October 16, 2005
It's All My Fault
Guess the LA Times didn't find my op-ed convincing. They came out today in favor of Prop. 75, the "paycheck protection" initiative, arguing that the state's public employee unions ought to be weakened and the proposition passed. They do this admitting that the law is poorly written (the "issue education" loophole) and its backers motivated by bad faith. And since the paper promises to support future acts to clean up our campaign financing system in more equitable ways, they sidestep the moral question of whether the governor should use the initiative process to strike back at political enemies. All in all, not very convincing stuff. The paper is assuming a position of false naiveté, pretending that the only issue at hand is the simple question of whether they would like public employee unions to have more or less power, and that Prop. 75 is not a single salvo in a much larger war between special interests, competing ideologies, political powerhouses, and disconnected strategists.
The governor could have pushed for clean elections, for ethical reforms, for the total overhaul of campaign financing so that all special interests are ejected. I would have supported him gladly. But he didn't. Prop. 75 is not about paycheck protection, it's a cynical attempt to utilize individual passivity to weaken certain unions. The social science data on opt-in versus opt-out is clear. Whatever the individuals think about the program/cause, having to opt-in will result in much lower participation rates than opting-out. Currently, all union members can opt-out, but few do. When they all must opt-in, the numbers doing so will be dramatically lessened, not for reasons of ideology, but because of laziness. It's the same principle at work behind those who want to make 401(k)'s opt-out rather than opt-in, only here it's being used to punish political enemies.
As it happens, the act is poorly written and likely to be wholly ineffective, it'll just force unions to engage in advocacy through loopholes. But that doesn't excuse the LA Times here. They're supporting a bad act based on some faux-innocent outlook as to its origins, purpose, and effects. Governors should not hijack the initiative process to punish political enemies and respected papers should not support them when they do. The LA Times is making a mistake.
TrackBack URL for this entry:
Listed below are links to weblogs that reference It's All My Fault:
It seems hard to believe that people believe (anymore, if they ever did) that newspaper editorials are the voice of an enlightened public outlook. Editorials reflect the views of the ownership and management of the paper, and rarely more. Their bottom line is protection of business management from weakened control by having to deal with worker unions.
The LA Times is not worried about excessive power in the hands of public, governmental unions, they are - as they have been for over a century - worried about unions, period.
"The editorial voice" today is the voice of corporate protection, corporate control, and corporate disregard for a healthy society.

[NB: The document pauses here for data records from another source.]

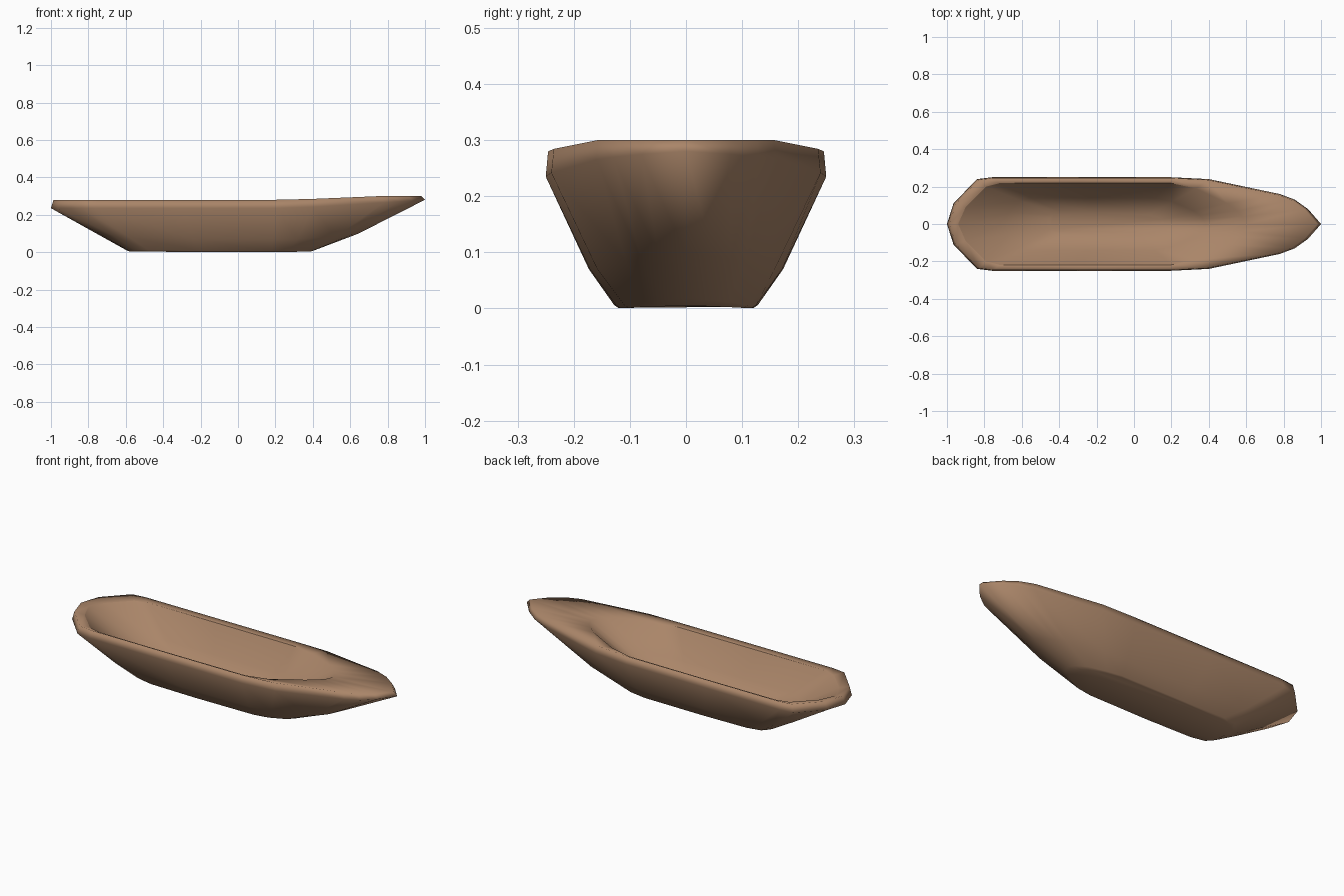
import bpy, bmesh

old = bpy.data.objects.get("Cube")
if old:
    bpy.data.objects.remove(old)

# Colour
wood = bpy.data.materials.new("warm brown wood")
wood.use_nodes = True
brown = (0.40, 0.235, 0.14, 1)
wood.diffuse_color = brown
wood.node_tree.nodes["Principled BSDF"].inputs["Base Color"].default_value = brown

# Half outlines from stern to bow, as (x, half width)
RIM = [(-1, 0), (-.965, .11), (-.84, .24), (-.76, .25), (-.3, .25), (.2, .25),
       (.4, .24), (.78, .16), (.86, .13), (.93, .08), (1, 0)]
KEEL = [(-.61, 0), (-.6, .07), (-.56, .11), (-.48, .125), (-.2, .128), (.18, .125),
        (.27, .11), (.37, .075), (.4, .05), (.42, .03), (.43, 0)]
OPENING = [(-.94, 0), (-.9, .09), (-.79, .2), (-.72, .218), (-.3, .22), (.2, .218),
           (.33, .19), (.5, .11), (.55, .07), (.58, .04), (.6, 0)]
FLOOR = [(-.46, 0), (-.45, .03), (-.43, .05), (-.38, .06), (-.2, .06), (.02, .06),
         (.08, .05), (.13, .035), (.15, .025), (.16, .015), (.17, 0)]


def closed(half):
    """Mirror a half outline into a full loop."""
    return half + [(x, -y) for x, y in reversed(half[1:-1])]


def ramp(x, start, end):
    return min(max((x - start) / (end - start), 0), 1)


def level(low, high, t, z, sheer=0, ends=0, stem=0):
    """One loop blended between two outlines, lifted towards bow and ends."""
    pts = []
    for (kx, ky), (hx, hy), (rx, _) in zip(closed(low), closed(high), closed(RIM)):
        lift = (sheer * ramp(rx, .3, .75) + ends * ramp(abs(rx), .6, 1)
                + stem * ramp(rx, .8, 1))
        pts.append((kx + (hx - kx) * t, ky + (hy - ky) * t, z + lift))
    return pts


# Hull: outer skin, lip, ledge with foredeck, then the hollow down to its floor
levels = [level(KEEL, RIM, -.06, .001, ends=.004),
          level(KEEL, RIM, 0, .006, ends=.012),
          level(KEEL, RIM, .37, .07, ends=.028),
          level(KEEL, RIM, 1, .235, sheer=.03, stem=.015),
          level(KEEL, RIM, .965, .28, sheer=.02),
          level(FLOOR, OPENING, 1, .268, sheer=.014),
          level(FLOOR, OPENING, .5, .13, sheer=.02),
          level(FLOOR, OPENING, 0, .055)]
bm = bmesh.new()
rings = [[bm.verts.new(p) for p in pts] for pts in levels]
n = len(rings[0])
for a, b in zip(rings, rings[1:]):
    for i in range(n):
        j = (i + 1) % n
        bm.faces.new((a[i], a[j], b[j], b[i]))
bm.faces.new(rings[0])
bm.faces.new(rings[-1])
bmesh.ops.recalc_face_normals(bm, faces=bm.faces)

# Soft shading, with a crisp edge around the hollow except at the foredeck
for face in bm.faces:
    face.smooth = True
edge_ring = rings[5]
for i in range(n):
    a, b = edge_ring[i], edge_ring[(i + 1) % n]
    bm.edges.get((a, b)).smooth = max(a.co.x, b.co.x) > .4

mesh = bpy.data.meshes.new("boat_hull")
bm.to_mesh(mesh)
bm.free()
mesh.materials.append(wood)
hull = bpy.data.objects.new("boat_hull", mesh)
bpy.context.collection.objects.link(hull)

Why should the ownership (the Chicago Tribune Co) be interested in California's political balance? They aren't.
Posted by: JimPortandOR | Oct 16, 2005 8:01:56 PM
Yeah, but the LAT seemed to be overcoming its hundred-year Republican hangover these last couple decades. Each time they show their stripes like this, it's a disappointment.
Posted by: wcw | Oct 16, 2005 8:22:46 PM
Exactly right, Jim.
I remember reading something several years ago that while there is a possible - possible - case to be made about the media being "liberal" regarding social issues such as abortion, homosexuality, etc., it is clear and has been for some time that the media has a very conservative, pro-business slant.
Corporations may not care about editorials calling for legalizing gay marriage, but they certainly care about corporate welfare such as abatements, tax cuts, loopholes and unionbusting.
Posted by: Stephen | Oct 16, 2005 10:21:27 PM
It seems hard to believe that people believe (anymore, if they ever did) that newspaper editorials are the voice of an enlightened public outlook.
You can always substitute "Democratic" for 'enlightened'.
Posted by: Fred Jones | Oct 17, 2005 8:05:29 AM
No, you can't.
Posted by: Adrock | Oct 17, 2005 2:49:06 PM
There is a case for the media being economically liberal and/or socially conservative too. After all, they like highlighting the sob-stories of exaggerated crime or decline in morals, or heart-wrenching tales of the poor. They make compelling television after all.
I agree that members of the media are probably more libertarian than they are liberal, but there are plenty of arguments that self-rationalizing pundits can make to say the media naturally falls into any bias they dislike, so that they can then disregard what the media says that the pundit doesn't want to hear. Ie, there may be good reason to disagree/agree with LAT editorials and the arguments it makes, but do we really have to blame it all on the big business that owns them?
Posted by: Tony Vila | Oct 17, 2005 2:51:15 PM
Could someone please enlighten me as to why this is an issue for the voters of California to decide verses the members of the Unions in question?
Posted by: Steven Heuring | Oct 18, 2005 9:11:51 PM
The comments to this entry are closed.